  • If the shard key allows the mongos to isolate most operations to a single shard, then the failure of a single shard will only render some data unavailable.
  • If your shard key distributes data required for every operation throughout the cluster, then the failure of the entire shard will render the entire cluster unavailable.

In essence, this concern for reliability simply underscores the importance of choosing a shard key that isolates query operations to a single shard.

Config Database String Error

Changed in version 3.2: Starting in MongoDB 3.2, config servers can be deployed as replica sets by default. The mongos instances for the sharded cluster must specify the same config server replica set name but can specify hostname and port of different members of the replica set.

If using the deprecated topology of three mirrored mongod instances for config servers, mongos instances in a sharded cluster must specify identical configDB string.

Avoid Downtime when Moving Config Servers

Use CNAMEs to identify your config servers to the cluster so that you can rename and renumber your config servers without downtime.

moveChunk commit failed Error

At the end of a chunk migration, the shard must connect to the config database to update the chunk’s record in the cluster metadata. If the shard fails to connect to the config database, MongoDB reports the following error:

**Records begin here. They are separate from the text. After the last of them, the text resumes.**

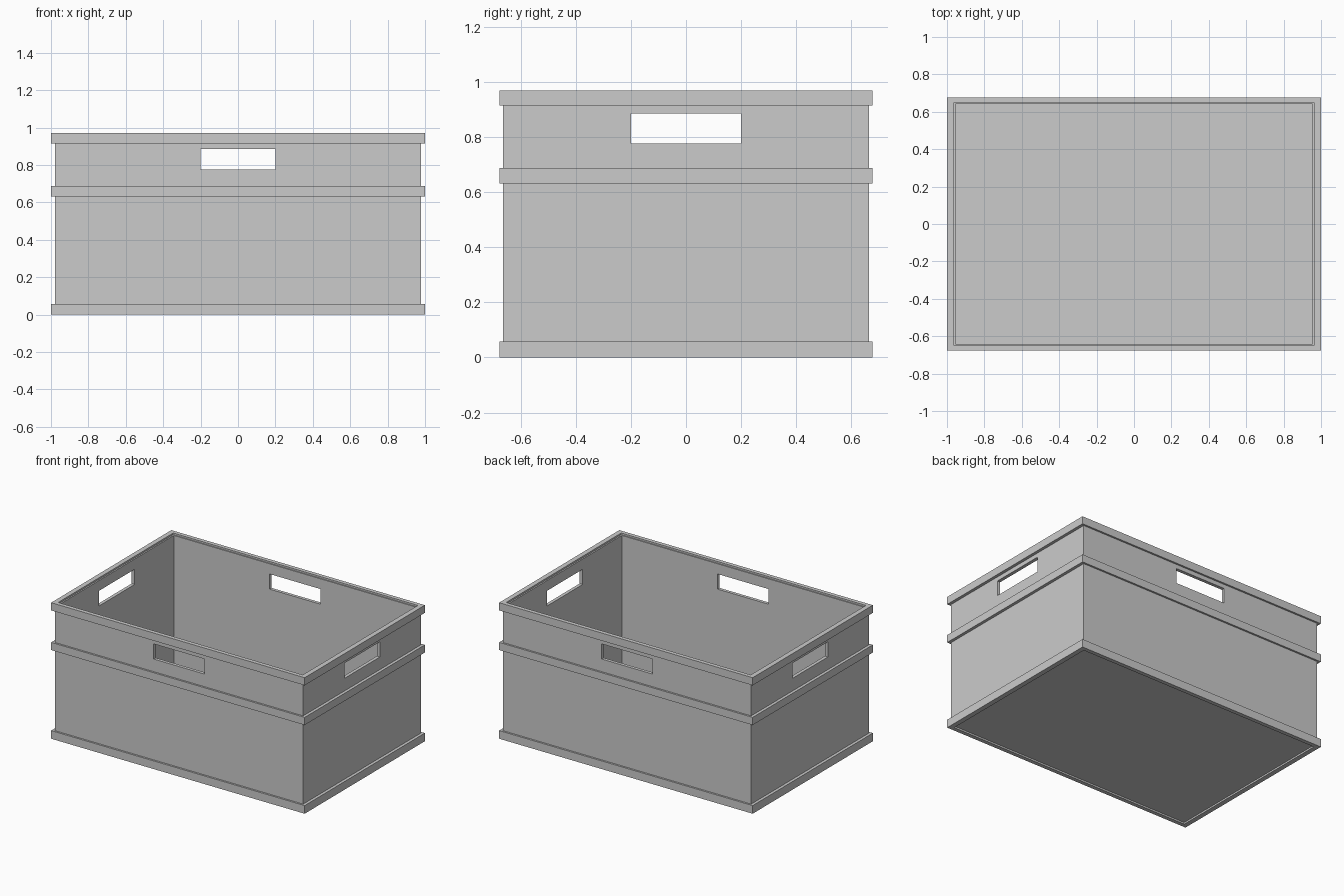
import bpy, bmesh

if "Cube" in bpy.data.objects:
    bpy.data.objects.remove(bpy.data.objects["Cube"])

# Half-width, half-depth of each nested rectangle
RIM = (1.0, 0.677)
WALL = (0.979, 0.664)
LIP = (0.965, 0.648)
INNER = (0.955, 0.641)

# Closed shell section, from underside centre, up the outside, down the inside
SECTION = [
    (LIP, 0.012), (LIP, 0.0), (RIM, 0.0), (RIM, 0.058), (WALL, 0.058),
    (WALL, 0.632), (RIM, 0.632), (RIM, 0.687), (WALL, 0.687),
    (WALL, 0.915), (RIM, 0.915), (RIM, 0.97), (LIP, 0.97),
    (LIP, 0.958), (INNER, 0.958), (INNER, 0.035),
]
CORNERS = [(-1, -1), (1, -1), (1, 1), (-1, 1)]


def make_object(name, bm):
    bmesh.ops.recalc_face_normals(bm, faces=bm.faces)
    mesh = bpy.data.meshes.new(name)
    bm.to_mesh(mesh)
    bm.free()
    obj = bpy.data.objects.new(name, mesh)
    bpy.context.collection.objects.link(obj)
    return obj


# Crate shell: stacked rectangular loops with floor caps
bm = bmesh.new()
rings = [[bm.verts.new((sx * hx, sy * hy, z)) for sx, sy in CORNERS]
         for (hx, hy), z in SECTION]
for a, b in zip(rings, rings[1:]):
    for i in range(4):
        j = (i + 1) % 4
        bm.faces.new((a[i], a[j], b[j], b[i]))
bm.faces.new(rings[0])
bm.faces.new(rings[-1])
crate = make_object("crate", bm)


# Hand holes through all four walls
def cut_handle(name, size):
    bm = bmesh.new()
    bmesh.ops.create_cube(bm, size=1)
    bmesh.ops.scale(bm, vec=size, verts=bm.verts)
    bmesh.ops.translate(bm, vec=(0, 0, 0.831), verts=bm.verts)
    cutter = make_object(name, bm)
    cutter.hide_render = True
    mod = crate.modifiers.new(name, 'BOOLEAN')
    mod.operation = 'DIFFERENCE'
    mod.solver = 'EXACT'
    mod.object = cutter
    bpy.context.view_layer.objects.active = crate
    bpy.ops.object.modifier_apply(modifier=name)
    bpy.data.objects.remove(cutter)


cut_handle("long_side_handle_cutter", (0.4, 3, 0.108))
cut_handle("short_side_handle_cutter", (3, 0.4, 0.108))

ERROR: moveChunk commit failed: version is at <n>|<nn> instead of

When this happens, the primary member of the shard’s replica set then terminates to protect data consistency. If a secondary member can access the config database, data on the shard becomes accessible again after an election.

The user will need to resolve the chunk migration failure independently. If you encounter this issue, contact the MongoDB User Group or MongoDB Support to address this issue.